→ **Goal of the exercise**:
The material below holds a span beginning at the line with "across = (.053, .05, -.03)" and ending at the line with "b, t = Vector(base), Vector(tip)". Quote that span exactly, both ends included, and only that span.

→ **Records for the exercise**:
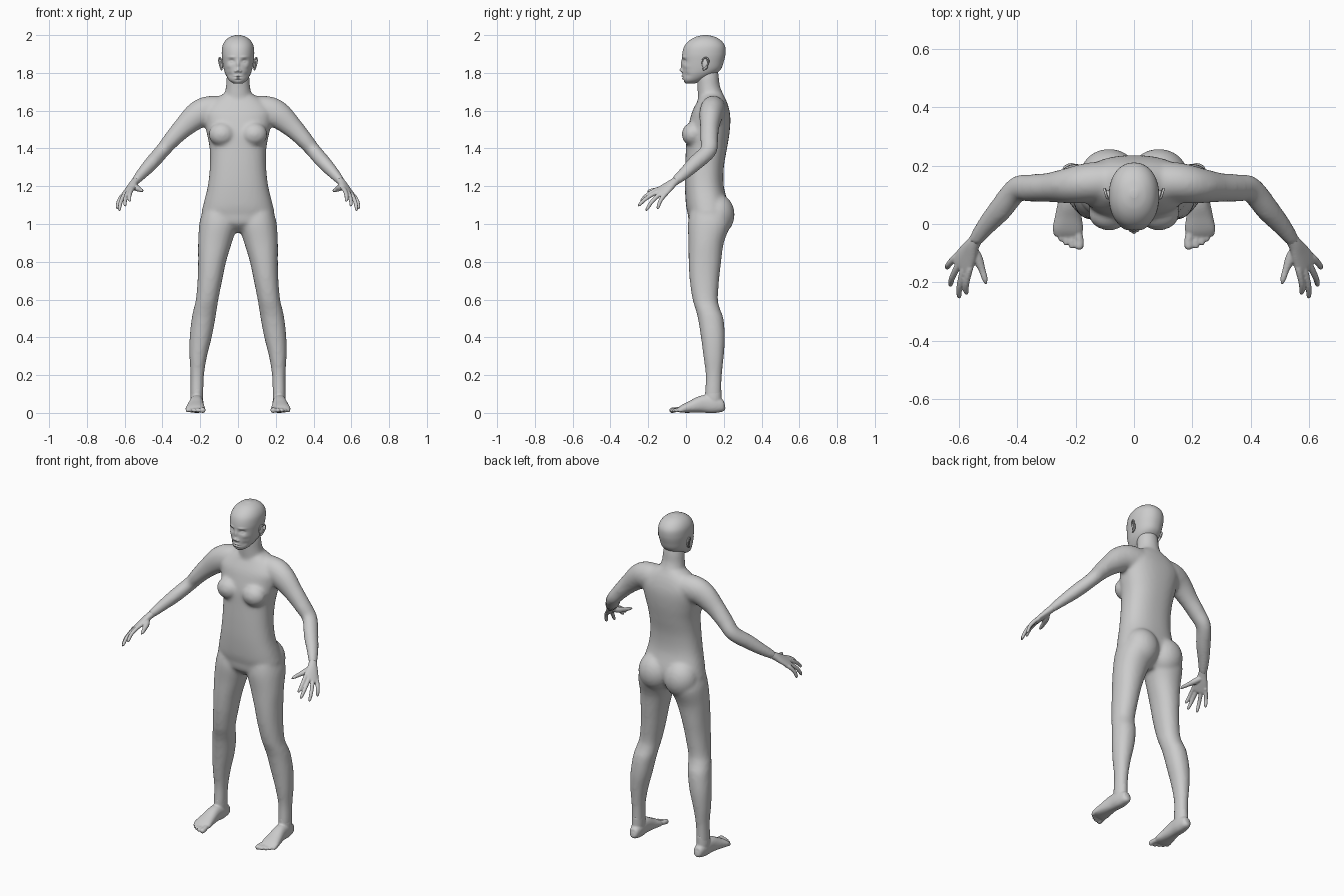
import bpy, bmesh, math
from mathutils import Vector, Matrix


def spline(pts, sub):
    """Catmull-Rom resampling of (x, y, z, ru, rv) sections."""
    p = [pts[0]] + list(pts) + [pts[-1]]
    out = []
    for i in range(1, len(p) - 2):
        for k in range(sub):
            t = k / sub
            out.append([0.5 * (2 * b + (c - a) * t + (2 * a - 5 * b + 4 * c - d) * t * t
                               + (3 * b - a - 3 * c + d) * t ** 3)
                        for a, b, c, d in zip(*p[i - 1:i + 3])])
    return out + [list(pts[-1])]


def tube(bm, pts, s=1, ref=(1, 0, 0), flat=False, sub=5, seg=32, e=2.0):
    """Loft of superellipse rings; s = -1 gives the mirrored side."""
    path = spline(pts, sub)
    rings = []
    for i, (x, y, z, ru, rv) in enumerate(path):
        a, b = path[max(i - 1, 0)], path[min(i + 1, len(path) - 1)]
        u, v = Vector((1, 0, 0)), Vector((0, 1, 0))
        if not flat:
            t = (Vector(b[:3]) - Vector(a[:3])).normalized()
            u = Vector(ref)
            u = (u - t * u.dot(t)).normalized()
            v = t.cross(u)
        ring = []
        for k in range(seg):
            w = 2 * math.pi * k / seg
            c, n = math.cos(w), math.sin(w)
            q = (Vector((x, y, z))
                 + u * max(ru, .001) * math.copysign(abs(c) ** (2 / e), c)
                 + v * max(rv, .001) * math.copysign(abs(n) ** (2 / e), n))
            ring.append(bm.verts.new((q.x * s, q.y, q.z)))
        rings.append(ring)
    for r, q in zip(rings, rings[1:]):
        for k in range(seg):
            j = (k + 1) % seg
            bm.faces.new((r[k], r[j], q[j], q[k]))
    bm.faces.new(rings[0])
    bm.faces.new(rings[-1])


def box(z, x0, x1, y0, y1):
    return ((x0 + x1) / 2, (y0 + y1) / 2, z, (x1 - x0) / 2, (y1 - y0) / 2)


def ball(bm, c, r, rot=(0, 0)):
    m = (Matrix.Translation(c) @ Matrix.Rotation(rot[0], 4, 'Z')
         @ Matrix.Rotation(rot[1], 4, 'X') @ Matrix.Diagonal((*r, 1)))
    bmesh.ops.create_uvsphere(bm, u_segments=32, v_segments=20, radius=1, matrix=m)


def finish(bm, name, voxel=0, smooth=0):
    bmesh.ops.recalc_face_normals(bm, faces=bm.faces[:])
    me = bpy.data.meshes.new(name)
    bm.to_mesh(me)
    bm.free()
    ob = bpy.data.objects.new(name, me)
    bpy.context.collection.objects.link(ob)
    for p in me.polygons:
        p.use_smooth = True
    if voxel:
        m = ob.modifiers.new("Fuse", 'REMESH')
        m.mode = 'VOXEL'
        m.voxel_size = voxel
        m.use_smooth_shade = True
    if smooth:
        m = ob.modifiers.new("Soften", 'SMOOTH')
        m.factor = 0.5
        m.iterations = smooth
    return ob


# Body: torso, neck, arms and legs fused into one skin
bm = bmesh.new()
torso = [(.955, .06, .07, .16), (1.0, .15, .02, .2), (1.05, .19, .01, .225),
         (1.1, .184, 0, .225), (1.2, .16, -.006, .2), (1.3, .149, -.005, .2),
         (1.4, .15, 0, .217), (1.48, .165, .005, .23), (1.55, .18, .02, .235),
         (1.6, .185, .035, .23), (1.65, .14, .06, .215), (1.69, .075, .08, .195)]
tube(bm, [box(z, -w, w, a, b) for z, w, a, b in torso], flat=True, seg=64, e=2.35)
tube(bm, [(0, .145, 1.6, .09, .075), (0, .133, 1.67, .075, .07), (0, .12, 1.73, .064, .06),
          (0, .116, 1.78, .06, .058), (0, .115, 1.83, .05, .05)], flat=True)
arm = [(.05, .148, 1.595, .07, .08), (.15, .142, 1.6, .068, .078), (.215, .132, 1.575, .062, .072),
       (.29, .125, 1.51, .05, .055), (.35, .123, 1.447, .047, .045), (.4, .118, 1.388, .044, .039),
       (.455, .052, 1.325, .042, .038), (.51, -.012, 1.265, .033, .03),
       (.545, -.06, 1.225, .025, .022)]
leg = [(1.06, .02, .19, .02, .22), (1.0, .003, .205, .01, .235), (.9, .033, .211, .013, .2),
       (.8, .063, .211, .014, .186), (.7, .084, .214, .02, .175), (.6, .104, .223, .035, .169),
       (.55, .112, .235, .05, .18), (.5, .12, .245, .063, .198), (.4, .139, .256, .079, .206),
       (.3, .164, .257, .092, .2), (.2, .18, .251, .104, .19), (.1, .184, .251, .1, .187),
       (.05, .188, .248, .1, .19)]
for s in (1, -1):
    tube(bm, arm, s, ref=(0, 1, 0))
    tube(bm, [box(*r) for r in leg], s, flat=True, e=2.15)
    ball(bm, (.085 * s, .035, 1.475), (.07, .057, .062))      # breast
    ball(bm, (.085 * s, .165, 1.05), (.1, .092, .11))         # buttock
finish(bm, "body", .01, 7)

# Head: lofted skull with the face pushed in and out by soft bumps
bm = bmesh.new()
skull = [(1.743, .022, .0, .045), (1.76, .046, -.014, .09), (1.79, .065, -.018, .15),
         (1.82, .075, -.019, .185), (1.86, .082, -.02, .2), (1.9, .086, -.02, .209),
         (1.94, .083, -.009, .207), (1.97, .068, .016, .187), (1.99, .043, .05, .155),
         (2.0, .012, .09, .115)]
tube(bm, [box(z, -w, w, a, b) for z, w, a, b in skull], flat=True, sub=10, seg=128, e=2.15)
# x, z, spread in x, spread in z, push in y
bumps = [(0, 1.845, .008, .022, -.008), (0, 1.815, .011, .01, -.014),
         (.014, 1.809, .006, .006, -.008), (.034, 1.862, .015, .01, .012),
         (.034, 1.86, .009, .005, -.007), (.034, 1.884, .02, .006, -.004),
         (0, 1.784, .016, .004, -.007), (0, 1.777, .02, .002, .003),
         (0, 1.77, .014, .005, -.006), (0, 1.761, .016, .004, .004),
         (.05, 1.835, .014, .012, -.004), (.045, 1.79, .014, .014, .005)]
for v in bm.verts:
    if v.co.y < .06:
        v.co.y += sum(d * math.exp(-((abs(v.co.x) - x) / sx) ** 2 - ((v.co.z - z) / sz) ** 2)
                      for x, z, sx, sz, d in bumps)
finish(bm, "head")

for s, side in ((1, "left"), (-1, "right")):
    # Ear: thin shell with a raised rim
    bm = bmesh.new()
    ball(bm, (.086 * s, .1, 1.848), (.008, .017, .03), (-.3 * s, .2))
    tube(bm, [(.084, .086, 1.85, .003, .003), (.092, .09, 1.873, .004, .004),
              (.098, .108, 1.88, .004, .004), (.101, .12, 1.865, .004, .004),
              (.096, .113, 1.84, .004, .004), (.087, .095, 1.818, .005, .005),
              (.084, .09, 1.826, .003, .003)], s, ref=(1, .2, .1), seg=12)
    finish(bm, side + "_ear")

    # Hand: flat palm, four fingers, thumb
    bm = bmesh.new()
    across = (.053, .05, -.03)
    tube(bm, [(.528, -.035, 1.244, .02, .019), (.55, -.068, 1.218, .025, .02),
              (.568, -.1, 1.193, .036, .018), (.588, -.137, 1.166, .044, .014),
              (.595, -.15, 1.157, .038, .01)], s, ref=across)
    for base, tip in (((.563, -.158, 1.181), (.572, -.24, 1.118)),
                      ((.583, -.156, 1.168), (.597, -.254, 1.093)),
                      ((.601, -.142, 1.155), (.628, -.212, 1.068)),
                      ((.613, -.116, 1.15), (.639, -.15, 1.078))):
        b, t = Vector(base), Vector(tip)
        stops = ((-.3, .009), (0, .0115), (.5, .0105), (.85, .009), (.96, .006), (1, .002))
        tube(bm, [(*(b.lerp(t, f) + Vector((.006, -.004, .006)) * (1 - (2 * f - 1) ** 2)), r, r)
                  for f, r in stops], s, ref=across, seg=16)
    tube(bm, [(.555, -.08, 1.205, .016, .016), (.535, -.118, 1.19, .018, .016),
              (.52, -.155, 1.182, .012, .012), (.51, -.188, 1.177, .01, .009),
              (.506, -.207, 1.172, .003, .003)], s, seg=16)
    finish(bm, side + "_hand", .004, 3)

    # Foot: arch from heel to ball, ankle, five toes
    bm = bmesh.new()
    tube(bm, [(.215, .207, .035, .008, .012), (.215, .195, .035, .026, .03),
              (.217, .15, .044, .035, .046), (.22, .09, .047, .037, .046),
              (.224, .03, .033, .045, .033), (.226, -.015, .022, .052, .022),
              (.228, -.04, .015, .046, .012)], s, e=2.3)
    tube(bm, [(.218, .147, .03, .03, .042), (.218, .144, .08, .034, .044),
              (.216, .145, .13, .032, .042)], s, flat=True)
    for x, y, r in ((.187, -.088, .015), (.212, -.084, .011), (.232, -.074, .0105),
                    (.25, -.06, .01), (.266, -.043, .01)):
        tube(bm, [(x + (.224 - x) * .25, y + .07, .02, r, r), (x, y + .035, .017, r, r * .9),
                  (x, y + .012, .013, r, r), (x, y + .003, .012, r * .7, r * .7),
                  (x, y, .011, .002, .002)], s, seg=16)
    for v in bm.verts:
        v.co.z = max(v.co.z, 0)
    finish(bm, side + "_foot", .005, 3)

→ **Exercise response**:
    across = (.053, .05, -.03)
    tube(bm, [(.528, -.035, 1.244, .02, .019), (.55, -.068, 1.218, .025, .02),
              (.568, -.1, 1.193, .036, .018), (.588, -.137, 1.166, .044, .014),
              (.595, -.15, 1.157, .038, .01)], s, ref=across)
    for base, tip in (((.563, -.158, 1.181), (.572, -.24, 1.118)),
                      ((.583, -.156, 1.168), (.597, -.254, 1.093)),
                      ((.601, -.142, 1.155), (.628, -.212, 1.068)),
                      ((.613, -.116, 1.15), (.639, -.15, 1.078))):
        b, t = Vector(base), Vector(tip)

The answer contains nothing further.